*What you need to do*: Read through the entries below and return each line with the word "stations".

(Stored items from a collection)
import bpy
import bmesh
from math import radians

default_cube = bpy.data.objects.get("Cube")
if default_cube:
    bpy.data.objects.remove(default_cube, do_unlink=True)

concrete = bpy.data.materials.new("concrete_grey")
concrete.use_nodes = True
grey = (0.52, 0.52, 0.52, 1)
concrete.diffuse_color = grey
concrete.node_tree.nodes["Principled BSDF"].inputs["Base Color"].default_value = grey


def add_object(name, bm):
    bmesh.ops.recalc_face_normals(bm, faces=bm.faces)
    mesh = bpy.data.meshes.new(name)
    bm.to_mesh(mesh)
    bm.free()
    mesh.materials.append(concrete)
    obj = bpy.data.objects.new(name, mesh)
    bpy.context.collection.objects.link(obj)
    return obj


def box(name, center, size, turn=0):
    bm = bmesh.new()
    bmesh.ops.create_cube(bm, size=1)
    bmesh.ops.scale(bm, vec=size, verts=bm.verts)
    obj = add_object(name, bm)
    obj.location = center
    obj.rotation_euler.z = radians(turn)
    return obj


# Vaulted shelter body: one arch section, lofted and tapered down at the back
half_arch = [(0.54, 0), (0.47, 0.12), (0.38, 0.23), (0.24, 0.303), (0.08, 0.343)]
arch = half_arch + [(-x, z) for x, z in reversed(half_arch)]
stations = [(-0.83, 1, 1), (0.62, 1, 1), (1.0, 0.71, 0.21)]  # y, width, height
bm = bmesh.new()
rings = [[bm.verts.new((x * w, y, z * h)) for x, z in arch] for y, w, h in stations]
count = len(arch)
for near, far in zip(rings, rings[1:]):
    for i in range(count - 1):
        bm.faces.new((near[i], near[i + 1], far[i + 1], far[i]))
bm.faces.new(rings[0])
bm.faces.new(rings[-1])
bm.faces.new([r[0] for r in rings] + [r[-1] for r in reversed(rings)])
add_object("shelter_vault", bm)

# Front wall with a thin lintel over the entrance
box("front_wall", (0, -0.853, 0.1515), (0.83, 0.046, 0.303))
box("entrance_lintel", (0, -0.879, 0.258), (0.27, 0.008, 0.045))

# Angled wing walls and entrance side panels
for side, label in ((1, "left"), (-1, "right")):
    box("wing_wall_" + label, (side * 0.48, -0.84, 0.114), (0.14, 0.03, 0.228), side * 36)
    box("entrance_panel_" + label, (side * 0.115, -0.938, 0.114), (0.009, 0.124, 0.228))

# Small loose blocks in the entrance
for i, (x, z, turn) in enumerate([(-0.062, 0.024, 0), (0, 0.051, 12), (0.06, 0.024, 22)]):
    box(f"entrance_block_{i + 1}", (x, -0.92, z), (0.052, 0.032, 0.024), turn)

*Answer below*:
stations = [(-0.83, 1, 1), (0.62, 1, 1), (1.0, 0.71, 0.21)]  # y, width, height
rings = [[bm.verts.new((x * w, y, z * h)) for x, z in arch] for y, w, h in stations]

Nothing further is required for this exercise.